Stored items
◇ ◇ ◇ ◇

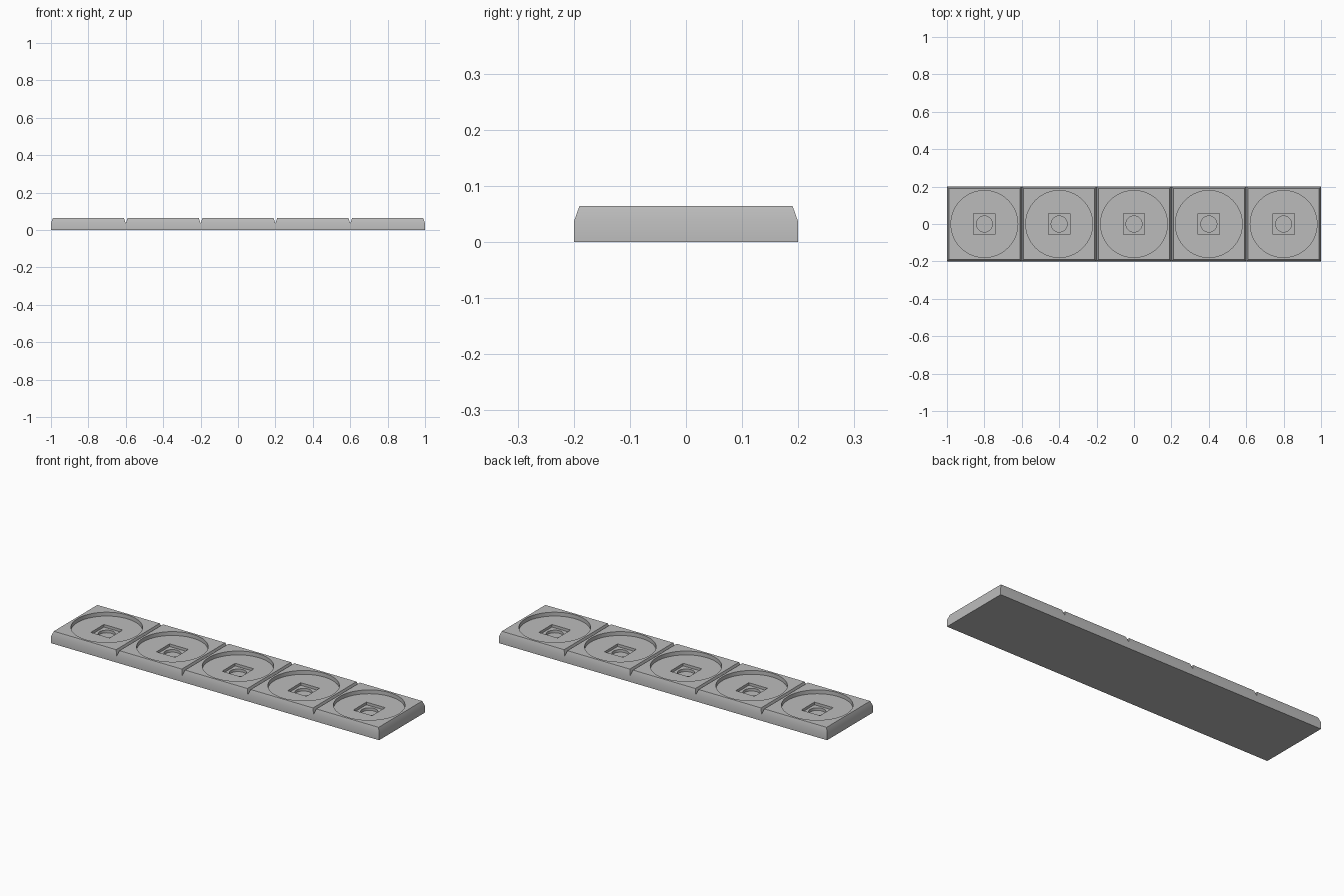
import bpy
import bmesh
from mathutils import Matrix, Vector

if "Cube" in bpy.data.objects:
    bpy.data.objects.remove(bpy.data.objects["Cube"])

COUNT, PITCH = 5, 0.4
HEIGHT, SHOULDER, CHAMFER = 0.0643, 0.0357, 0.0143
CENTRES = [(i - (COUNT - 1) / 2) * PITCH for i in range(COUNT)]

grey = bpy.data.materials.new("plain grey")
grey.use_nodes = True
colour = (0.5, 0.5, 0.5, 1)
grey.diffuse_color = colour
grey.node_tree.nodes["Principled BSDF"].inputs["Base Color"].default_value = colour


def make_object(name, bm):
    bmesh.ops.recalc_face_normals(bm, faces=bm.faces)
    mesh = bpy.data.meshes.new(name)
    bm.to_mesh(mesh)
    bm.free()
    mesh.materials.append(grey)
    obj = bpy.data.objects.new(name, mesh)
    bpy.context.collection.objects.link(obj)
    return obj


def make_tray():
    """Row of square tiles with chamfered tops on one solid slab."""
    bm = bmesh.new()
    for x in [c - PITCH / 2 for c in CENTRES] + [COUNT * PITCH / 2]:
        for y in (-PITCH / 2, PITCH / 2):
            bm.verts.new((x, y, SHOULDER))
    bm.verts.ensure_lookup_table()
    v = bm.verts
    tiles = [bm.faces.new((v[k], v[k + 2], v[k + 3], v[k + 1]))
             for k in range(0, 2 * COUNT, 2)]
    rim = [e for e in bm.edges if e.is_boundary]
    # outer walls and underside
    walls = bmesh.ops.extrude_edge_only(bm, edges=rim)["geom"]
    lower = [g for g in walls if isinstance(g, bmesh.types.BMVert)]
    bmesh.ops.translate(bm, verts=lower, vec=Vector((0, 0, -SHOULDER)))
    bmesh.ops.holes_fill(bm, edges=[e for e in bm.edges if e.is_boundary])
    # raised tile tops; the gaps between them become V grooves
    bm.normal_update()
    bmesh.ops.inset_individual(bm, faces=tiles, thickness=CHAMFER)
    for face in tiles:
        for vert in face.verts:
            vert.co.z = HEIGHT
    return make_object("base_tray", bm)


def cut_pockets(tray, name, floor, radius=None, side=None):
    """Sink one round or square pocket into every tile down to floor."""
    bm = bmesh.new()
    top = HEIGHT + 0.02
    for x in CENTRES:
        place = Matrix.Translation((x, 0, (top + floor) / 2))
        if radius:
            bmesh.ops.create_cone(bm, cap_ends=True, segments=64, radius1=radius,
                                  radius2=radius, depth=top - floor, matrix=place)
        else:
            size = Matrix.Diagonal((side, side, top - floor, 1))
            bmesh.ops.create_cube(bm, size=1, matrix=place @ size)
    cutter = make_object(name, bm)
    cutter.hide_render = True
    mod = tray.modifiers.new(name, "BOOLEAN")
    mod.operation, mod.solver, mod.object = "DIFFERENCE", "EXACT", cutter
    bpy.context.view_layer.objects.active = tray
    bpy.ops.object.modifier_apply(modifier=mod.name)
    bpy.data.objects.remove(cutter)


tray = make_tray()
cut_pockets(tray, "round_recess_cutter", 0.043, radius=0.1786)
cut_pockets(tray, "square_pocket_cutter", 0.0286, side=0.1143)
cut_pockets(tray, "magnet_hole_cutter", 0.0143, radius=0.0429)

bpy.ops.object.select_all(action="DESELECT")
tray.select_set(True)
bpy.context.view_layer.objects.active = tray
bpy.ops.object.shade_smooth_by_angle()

◇ ◇ ◇ ◇

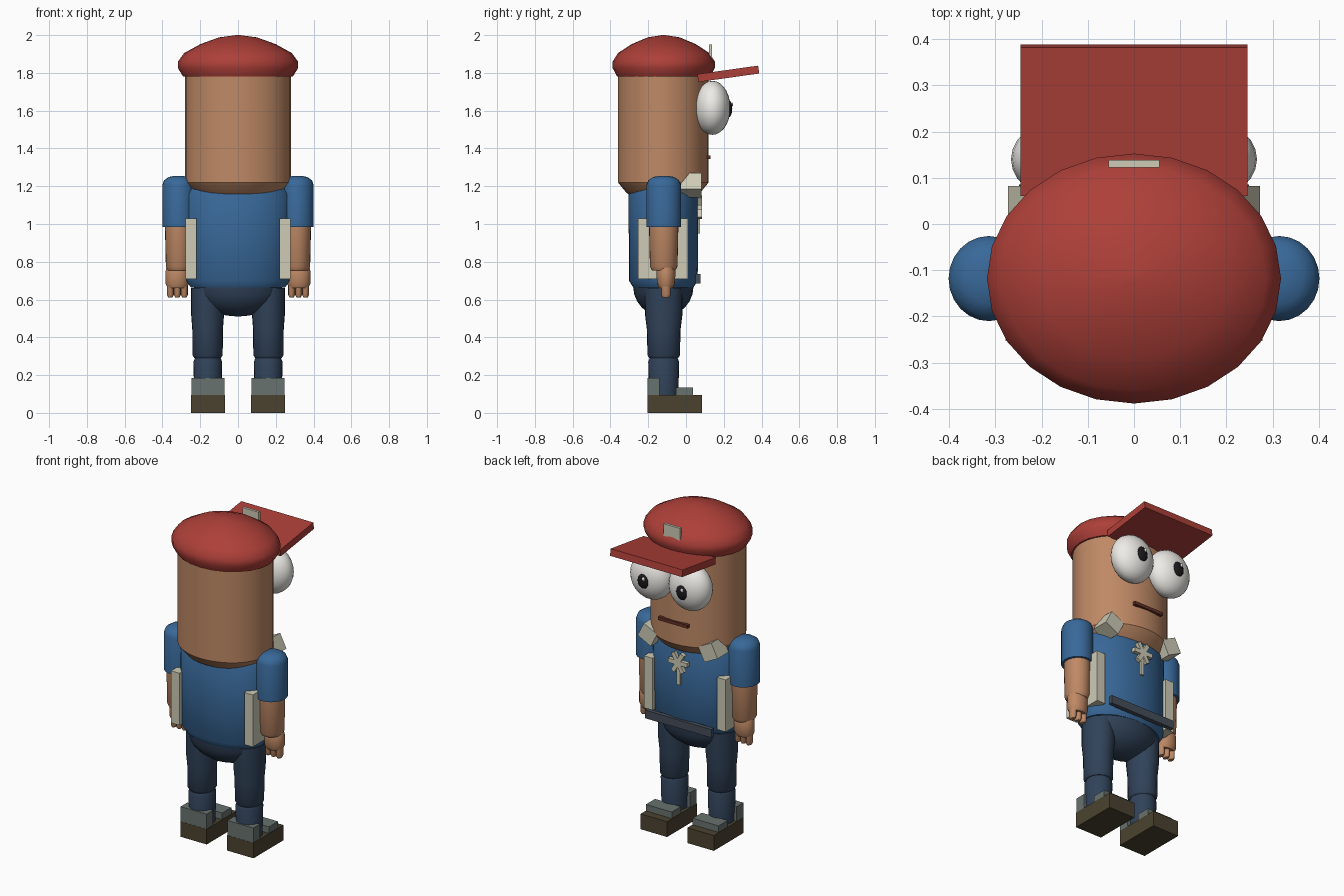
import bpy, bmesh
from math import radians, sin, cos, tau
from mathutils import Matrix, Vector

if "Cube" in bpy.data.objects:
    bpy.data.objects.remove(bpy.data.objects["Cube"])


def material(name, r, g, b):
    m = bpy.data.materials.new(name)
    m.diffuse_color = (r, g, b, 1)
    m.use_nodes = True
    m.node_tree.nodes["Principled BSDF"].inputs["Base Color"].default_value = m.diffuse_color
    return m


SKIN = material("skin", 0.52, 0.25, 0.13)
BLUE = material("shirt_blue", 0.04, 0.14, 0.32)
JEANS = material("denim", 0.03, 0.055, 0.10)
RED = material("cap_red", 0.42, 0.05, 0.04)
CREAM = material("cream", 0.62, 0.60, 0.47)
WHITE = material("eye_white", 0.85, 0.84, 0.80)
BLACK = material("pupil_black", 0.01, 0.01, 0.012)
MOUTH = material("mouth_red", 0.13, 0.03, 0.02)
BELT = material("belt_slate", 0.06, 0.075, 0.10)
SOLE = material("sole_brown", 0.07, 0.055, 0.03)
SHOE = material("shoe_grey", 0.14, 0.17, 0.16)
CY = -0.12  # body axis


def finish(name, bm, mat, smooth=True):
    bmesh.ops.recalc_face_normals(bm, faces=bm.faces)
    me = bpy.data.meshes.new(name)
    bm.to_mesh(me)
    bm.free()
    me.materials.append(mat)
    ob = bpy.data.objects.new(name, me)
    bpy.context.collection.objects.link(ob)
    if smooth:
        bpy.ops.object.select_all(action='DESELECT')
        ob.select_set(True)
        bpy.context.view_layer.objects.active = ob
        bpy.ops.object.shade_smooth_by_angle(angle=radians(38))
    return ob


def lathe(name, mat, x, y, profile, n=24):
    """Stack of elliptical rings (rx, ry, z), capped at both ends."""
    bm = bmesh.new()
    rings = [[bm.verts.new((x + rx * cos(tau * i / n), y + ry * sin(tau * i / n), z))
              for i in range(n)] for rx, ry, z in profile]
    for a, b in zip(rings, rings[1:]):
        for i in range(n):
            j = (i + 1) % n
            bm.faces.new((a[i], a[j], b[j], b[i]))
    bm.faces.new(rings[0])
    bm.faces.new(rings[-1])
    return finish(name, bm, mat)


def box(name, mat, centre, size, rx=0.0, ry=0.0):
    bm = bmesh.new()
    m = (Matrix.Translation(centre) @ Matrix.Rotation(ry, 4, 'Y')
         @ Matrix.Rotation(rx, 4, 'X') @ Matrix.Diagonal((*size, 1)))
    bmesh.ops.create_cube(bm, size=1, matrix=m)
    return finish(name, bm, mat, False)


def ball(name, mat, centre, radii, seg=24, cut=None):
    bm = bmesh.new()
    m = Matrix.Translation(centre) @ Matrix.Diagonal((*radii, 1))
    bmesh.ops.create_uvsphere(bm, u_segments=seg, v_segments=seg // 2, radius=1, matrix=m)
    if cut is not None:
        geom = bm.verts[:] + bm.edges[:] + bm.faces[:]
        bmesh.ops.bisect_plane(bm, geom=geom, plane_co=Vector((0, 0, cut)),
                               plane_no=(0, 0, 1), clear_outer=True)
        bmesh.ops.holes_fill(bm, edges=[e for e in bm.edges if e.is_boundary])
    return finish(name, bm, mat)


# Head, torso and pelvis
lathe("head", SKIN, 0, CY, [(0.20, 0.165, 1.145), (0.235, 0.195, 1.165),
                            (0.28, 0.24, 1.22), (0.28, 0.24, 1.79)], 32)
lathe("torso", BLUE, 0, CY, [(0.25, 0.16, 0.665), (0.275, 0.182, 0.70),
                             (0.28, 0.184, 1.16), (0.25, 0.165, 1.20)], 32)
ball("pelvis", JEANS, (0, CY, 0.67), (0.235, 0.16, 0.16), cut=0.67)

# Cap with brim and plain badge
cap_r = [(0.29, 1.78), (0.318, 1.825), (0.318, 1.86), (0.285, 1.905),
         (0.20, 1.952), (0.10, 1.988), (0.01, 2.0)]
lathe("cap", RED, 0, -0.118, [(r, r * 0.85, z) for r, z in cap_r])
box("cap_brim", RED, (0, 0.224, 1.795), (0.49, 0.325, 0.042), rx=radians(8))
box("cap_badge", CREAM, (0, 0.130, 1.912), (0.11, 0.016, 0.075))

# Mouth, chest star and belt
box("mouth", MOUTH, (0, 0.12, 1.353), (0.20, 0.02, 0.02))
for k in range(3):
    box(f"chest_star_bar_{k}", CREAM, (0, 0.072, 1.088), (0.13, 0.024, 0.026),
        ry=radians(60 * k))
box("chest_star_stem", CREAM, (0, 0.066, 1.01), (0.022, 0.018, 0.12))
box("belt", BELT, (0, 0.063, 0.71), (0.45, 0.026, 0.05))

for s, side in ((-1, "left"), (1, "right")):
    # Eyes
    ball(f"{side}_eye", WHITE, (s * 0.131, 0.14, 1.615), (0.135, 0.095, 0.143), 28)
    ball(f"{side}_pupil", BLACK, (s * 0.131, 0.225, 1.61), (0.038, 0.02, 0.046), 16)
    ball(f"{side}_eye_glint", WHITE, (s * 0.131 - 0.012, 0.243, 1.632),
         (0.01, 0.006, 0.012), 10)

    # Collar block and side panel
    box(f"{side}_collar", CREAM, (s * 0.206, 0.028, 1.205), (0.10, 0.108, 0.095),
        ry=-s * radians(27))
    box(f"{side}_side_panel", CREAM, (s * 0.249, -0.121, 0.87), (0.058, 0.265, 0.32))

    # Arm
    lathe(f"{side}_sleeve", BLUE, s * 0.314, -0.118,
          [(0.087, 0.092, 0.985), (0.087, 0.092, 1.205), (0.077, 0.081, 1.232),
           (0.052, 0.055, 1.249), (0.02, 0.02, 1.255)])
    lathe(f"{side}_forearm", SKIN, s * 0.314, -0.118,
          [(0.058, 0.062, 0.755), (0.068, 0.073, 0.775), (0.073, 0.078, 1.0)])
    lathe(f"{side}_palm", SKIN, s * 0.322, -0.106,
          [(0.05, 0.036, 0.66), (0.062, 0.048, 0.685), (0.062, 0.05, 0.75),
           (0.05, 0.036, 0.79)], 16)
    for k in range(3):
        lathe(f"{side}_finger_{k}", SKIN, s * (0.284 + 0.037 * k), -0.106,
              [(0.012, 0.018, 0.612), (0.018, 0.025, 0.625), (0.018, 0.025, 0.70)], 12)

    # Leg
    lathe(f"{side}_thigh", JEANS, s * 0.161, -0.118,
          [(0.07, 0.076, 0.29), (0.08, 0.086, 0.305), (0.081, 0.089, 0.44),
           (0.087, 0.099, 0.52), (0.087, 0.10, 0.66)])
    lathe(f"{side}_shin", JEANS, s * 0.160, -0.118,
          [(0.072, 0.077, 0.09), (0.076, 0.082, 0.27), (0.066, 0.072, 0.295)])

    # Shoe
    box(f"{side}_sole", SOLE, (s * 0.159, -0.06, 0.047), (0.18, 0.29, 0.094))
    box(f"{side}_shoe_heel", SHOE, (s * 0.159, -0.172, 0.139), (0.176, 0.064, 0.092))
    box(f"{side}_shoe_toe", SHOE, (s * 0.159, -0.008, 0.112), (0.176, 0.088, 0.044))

◇ ◇ ◇ ◇

The lines above from the one with "place = Matrix.Translation((x, 0, (top" through the one with "cutter = make_object(name, bm)" are to be duplicated exactly, ends included, with nothing added.

Exercise response:
        place = Matrix.Translation((x, 0, (top + floor) / 2))
        if radius:
            bmesh.ops.create_cone(bm, cap_ends=True, segments=64, radius1=radius,
                                  radius2=radius, depth=top - floor, matrix=place)
        else:
            size = Matrix.Diagonal((side, side, top - floor, 1))
            bmesh.ops.create_cube(bm, size=1, matrix=place @ size)
    cutter = make_object(name, bm)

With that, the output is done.